As is the pattern, WWE Supercard is a deck building game where you collect WWE wrestlers as cards, build your team and then fight each other. Thankfully for me, the rules and thought behind this game are lot simpler compared to say Magic or Hearthstone. The depth of knowledge needed to play those games is intimidating at best but WWE Supercard really boils down to little more than a very elaborate game of War.
As you win (or lose) you get to pull cards from a stash. Each card is a wrestling character with some basic stats, like power, charisma, speed and power. Cards also come with some distinctions like common, uncommon, rare and so on. And you have your booster cards that power you up in times of need. Again, nothing to innovative but that makes the game a lot easier to jump into – something the WWE fanbase undoubtedly needs.
I was excited at the hopes of having a card game I could really get into but even I found it to be almost too simple. The battles between my cards and others felt more or less random, not unlike War. If you have better stats, you win. Yes, you can beef up your cards via “training” but that’s about the only strategy I see so far. Or maybe it’s that you have to play for a long time before you even get enough characters to build what feels like a threatening team. There’s just something missing from the overall game that I can’t exactly put my finger on…maybe it’s the culmination of all of these things that make the game feel less that it could be. I want there to be more, but not too much more.

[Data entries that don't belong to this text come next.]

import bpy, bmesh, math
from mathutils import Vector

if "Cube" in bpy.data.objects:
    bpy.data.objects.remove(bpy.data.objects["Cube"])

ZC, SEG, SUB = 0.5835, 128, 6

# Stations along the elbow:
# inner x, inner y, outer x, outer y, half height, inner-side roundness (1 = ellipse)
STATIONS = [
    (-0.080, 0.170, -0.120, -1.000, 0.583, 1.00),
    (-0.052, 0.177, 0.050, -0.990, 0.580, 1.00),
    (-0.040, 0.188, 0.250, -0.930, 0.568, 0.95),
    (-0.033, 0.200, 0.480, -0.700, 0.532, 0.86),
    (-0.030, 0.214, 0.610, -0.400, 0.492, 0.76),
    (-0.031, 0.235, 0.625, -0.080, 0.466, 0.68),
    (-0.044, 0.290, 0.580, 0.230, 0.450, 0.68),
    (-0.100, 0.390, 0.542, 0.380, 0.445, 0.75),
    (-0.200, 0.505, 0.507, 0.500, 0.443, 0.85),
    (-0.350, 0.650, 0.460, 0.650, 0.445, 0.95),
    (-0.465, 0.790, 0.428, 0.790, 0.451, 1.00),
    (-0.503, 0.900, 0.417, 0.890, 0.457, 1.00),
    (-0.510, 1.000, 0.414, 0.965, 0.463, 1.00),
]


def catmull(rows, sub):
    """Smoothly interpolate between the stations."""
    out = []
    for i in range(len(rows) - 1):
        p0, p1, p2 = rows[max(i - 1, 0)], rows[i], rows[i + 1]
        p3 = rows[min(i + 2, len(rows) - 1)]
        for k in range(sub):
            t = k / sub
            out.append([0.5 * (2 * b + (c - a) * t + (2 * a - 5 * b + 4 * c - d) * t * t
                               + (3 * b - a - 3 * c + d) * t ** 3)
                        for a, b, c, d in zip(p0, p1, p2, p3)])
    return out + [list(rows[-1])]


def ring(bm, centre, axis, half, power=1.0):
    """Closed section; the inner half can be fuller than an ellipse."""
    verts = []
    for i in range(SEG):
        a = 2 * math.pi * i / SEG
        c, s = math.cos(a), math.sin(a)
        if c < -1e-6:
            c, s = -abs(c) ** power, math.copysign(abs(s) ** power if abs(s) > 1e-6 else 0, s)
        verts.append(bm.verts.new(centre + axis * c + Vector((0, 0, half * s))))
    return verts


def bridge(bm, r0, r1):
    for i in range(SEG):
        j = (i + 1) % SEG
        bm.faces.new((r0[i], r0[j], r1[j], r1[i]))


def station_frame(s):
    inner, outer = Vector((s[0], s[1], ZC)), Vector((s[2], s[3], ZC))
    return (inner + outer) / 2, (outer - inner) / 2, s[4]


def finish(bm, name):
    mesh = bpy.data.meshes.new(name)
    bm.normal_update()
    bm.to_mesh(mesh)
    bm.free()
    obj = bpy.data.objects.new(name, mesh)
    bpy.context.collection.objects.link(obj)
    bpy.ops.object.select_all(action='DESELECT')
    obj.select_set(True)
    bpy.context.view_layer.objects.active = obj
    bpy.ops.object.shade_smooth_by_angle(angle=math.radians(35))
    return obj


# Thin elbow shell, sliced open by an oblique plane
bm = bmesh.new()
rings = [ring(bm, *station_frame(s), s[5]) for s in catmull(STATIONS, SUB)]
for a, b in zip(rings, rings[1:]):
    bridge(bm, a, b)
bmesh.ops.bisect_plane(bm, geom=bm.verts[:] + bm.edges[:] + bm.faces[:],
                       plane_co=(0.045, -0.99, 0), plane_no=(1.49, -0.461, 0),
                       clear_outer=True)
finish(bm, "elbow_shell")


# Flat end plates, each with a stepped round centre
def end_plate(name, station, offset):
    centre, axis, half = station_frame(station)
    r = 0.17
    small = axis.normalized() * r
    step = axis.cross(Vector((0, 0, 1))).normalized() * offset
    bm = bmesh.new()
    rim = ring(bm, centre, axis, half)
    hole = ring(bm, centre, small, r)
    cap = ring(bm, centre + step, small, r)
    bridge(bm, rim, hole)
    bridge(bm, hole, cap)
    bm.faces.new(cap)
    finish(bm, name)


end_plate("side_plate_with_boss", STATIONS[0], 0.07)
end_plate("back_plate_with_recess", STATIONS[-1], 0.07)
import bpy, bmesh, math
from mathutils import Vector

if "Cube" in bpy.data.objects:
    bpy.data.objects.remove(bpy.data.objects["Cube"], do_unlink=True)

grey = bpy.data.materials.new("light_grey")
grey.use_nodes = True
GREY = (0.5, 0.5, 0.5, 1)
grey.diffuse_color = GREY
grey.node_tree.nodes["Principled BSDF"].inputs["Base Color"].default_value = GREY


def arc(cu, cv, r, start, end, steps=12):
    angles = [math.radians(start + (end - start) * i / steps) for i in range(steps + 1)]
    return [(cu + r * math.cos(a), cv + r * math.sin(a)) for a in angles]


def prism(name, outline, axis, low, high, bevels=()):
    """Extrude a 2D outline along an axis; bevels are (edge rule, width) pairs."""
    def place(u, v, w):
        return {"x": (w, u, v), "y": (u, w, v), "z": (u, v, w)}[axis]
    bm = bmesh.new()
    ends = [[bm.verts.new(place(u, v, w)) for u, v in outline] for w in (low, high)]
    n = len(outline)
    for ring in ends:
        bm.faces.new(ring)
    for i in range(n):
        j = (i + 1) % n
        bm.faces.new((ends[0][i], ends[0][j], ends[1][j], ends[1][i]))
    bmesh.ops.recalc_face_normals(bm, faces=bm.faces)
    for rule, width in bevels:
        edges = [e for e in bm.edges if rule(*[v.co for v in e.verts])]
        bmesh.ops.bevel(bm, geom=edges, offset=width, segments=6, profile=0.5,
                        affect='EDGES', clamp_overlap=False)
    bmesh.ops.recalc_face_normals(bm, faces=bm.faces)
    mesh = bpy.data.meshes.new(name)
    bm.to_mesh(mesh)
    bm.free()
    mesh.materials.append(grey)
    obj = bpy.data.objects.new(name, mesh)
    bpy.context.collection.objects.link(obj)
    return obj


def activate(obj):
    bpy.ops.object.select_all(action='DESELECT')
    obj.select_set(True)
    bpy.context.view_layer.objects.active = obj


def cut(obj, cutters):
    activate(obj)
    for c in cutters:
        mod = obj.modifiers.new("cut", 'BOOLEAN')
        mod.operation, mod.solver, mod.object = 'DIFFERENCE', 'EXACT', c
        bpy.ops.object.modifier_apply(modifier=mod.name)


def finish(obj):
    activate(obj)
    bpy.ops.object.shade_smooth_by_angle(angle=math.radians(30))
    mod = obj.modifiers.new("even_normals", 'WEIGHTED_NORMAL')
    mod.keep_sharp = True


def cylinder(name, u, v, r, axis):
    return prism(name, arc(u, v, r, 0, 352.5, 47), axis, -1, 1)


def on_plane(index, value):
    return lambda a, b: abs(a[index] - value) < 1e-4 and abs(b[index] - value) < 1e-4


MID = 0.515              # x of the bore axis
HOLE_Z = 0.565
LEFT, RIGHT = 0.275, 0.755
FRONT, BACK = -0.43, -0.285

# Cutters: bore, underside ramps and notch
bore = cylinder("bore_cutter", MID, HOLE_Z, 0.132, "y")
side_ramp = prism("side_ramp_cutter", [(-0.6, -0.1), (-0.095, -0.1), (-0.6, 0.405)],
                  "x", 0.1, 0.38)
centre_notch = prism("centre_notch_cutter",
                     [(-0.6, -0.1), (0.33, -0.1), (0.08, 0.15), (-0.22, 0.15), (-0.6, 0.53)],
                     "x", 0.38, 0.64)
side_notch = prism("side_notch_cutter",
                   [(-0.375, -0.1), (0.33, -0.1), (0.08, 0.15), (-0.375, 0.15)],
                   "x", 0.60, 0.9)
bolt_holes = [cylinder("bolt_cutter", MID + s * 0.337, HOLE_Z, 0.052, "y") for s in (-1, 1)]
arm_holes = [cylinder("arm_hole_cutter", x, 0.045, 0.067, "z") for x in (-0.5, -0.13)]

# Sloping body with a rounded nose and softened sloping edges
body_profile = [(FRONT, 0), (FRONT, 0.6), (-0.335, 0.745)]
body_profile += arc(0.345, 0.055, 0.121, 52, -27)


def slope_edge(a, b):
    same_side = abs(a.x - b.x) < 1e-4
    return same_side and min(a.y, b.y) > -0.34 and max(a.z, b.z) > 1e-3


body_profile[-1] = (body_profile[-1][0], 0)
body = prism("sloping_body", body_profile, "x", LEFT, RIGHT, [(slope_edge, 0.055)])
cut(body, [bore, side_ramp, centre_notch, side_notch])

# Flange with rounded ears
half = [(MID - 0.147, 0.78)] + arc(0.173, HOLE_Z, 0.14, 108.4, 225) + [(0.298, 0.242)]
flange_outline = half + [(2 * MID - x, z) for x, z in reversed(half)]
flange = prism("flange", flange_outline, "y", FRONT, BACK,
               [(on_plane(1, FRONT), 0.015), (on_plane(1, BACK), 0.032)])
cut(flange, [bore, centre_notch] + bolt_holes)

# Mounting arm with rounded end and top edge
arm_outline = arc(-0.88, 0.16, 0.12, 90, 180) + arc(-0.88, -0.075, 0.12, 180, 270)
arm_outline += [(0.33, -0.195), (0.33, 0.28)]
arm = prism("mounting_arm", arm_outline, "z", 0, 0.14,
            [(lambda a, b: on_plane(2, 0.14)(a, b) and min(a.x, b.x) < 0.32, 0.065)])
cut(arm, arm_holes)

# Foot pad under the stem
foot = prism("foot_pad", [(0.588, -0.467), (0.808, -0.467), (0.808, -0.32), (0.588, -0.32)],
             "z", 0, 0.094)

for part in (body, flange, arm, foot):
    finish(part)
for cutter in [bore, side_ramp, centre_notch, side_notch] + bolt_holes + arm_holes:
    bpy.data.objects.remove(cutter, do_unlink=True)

However, the one thing that really hurt the game was me being a wrestling long-time fan.
Whatcha gonna do, brother?
I’ve been watching wrestling pretty much my whole life, even in high school when most kids give it up for a meaningful social life. So I know wrestling. I know the characters, I know their history and I know their strengths and weaknesses. Unfortunately, in this game, the WWE has adjusted history a bit by adjusting characters stats for whatever reason.
I’ve found that many of the cards have similar stats, making them all pretty even at first pull…but that’s the problem. When you have stats that are based on a real performance, you can’t stray too far from that knowledge. Say I get Ricky Steamboat and his charisma stat is 67. Then I get a Kofi Kingston card and his charisma is 66. You’re telling me that Kofi is on the same level as Steamboat? Never in a million years. And this type of scenario repeats itself over and over to the point that when I win (or lose) a card battle, I find it almost as unbelievable as wrestling itself. It ends up feeling arbitrary. Plus it makes uncovering some of your favorite characters quite underwhelming, leading to you giving them up.
If WWE Supercard is your chance to make the ultimate team of your favorite wrestlers, you’ll be disappointed…or you’ll just have to play for a long, long time. Of course, if you’re not a big wrestling fan but casual enough to play the card game, then you’ll do fine. For what it’s worth, WWE Supercard does offer a great depth of characters that go all the way back to the golden age of wrestling. I have to admit, having Big John Studd, Steamboat and Daniel Bryan together is an interesting conversation to have, even outside of the game.
WWE Supercard is free to download with in-app purchases for game currency. I didn’t explore much more of the game than the basic match-ups. There is a King of Ring mode that probably has higher stakes with greater pay off but I’m still struggling in the undercard so if I care enough to keep playing it’ll be a while before I get there.
Oh…and as a side note, this is officially the last time I’ll review any sort of deck building card game. If having a wrestling-themed game doesn’t work on me, nothing will.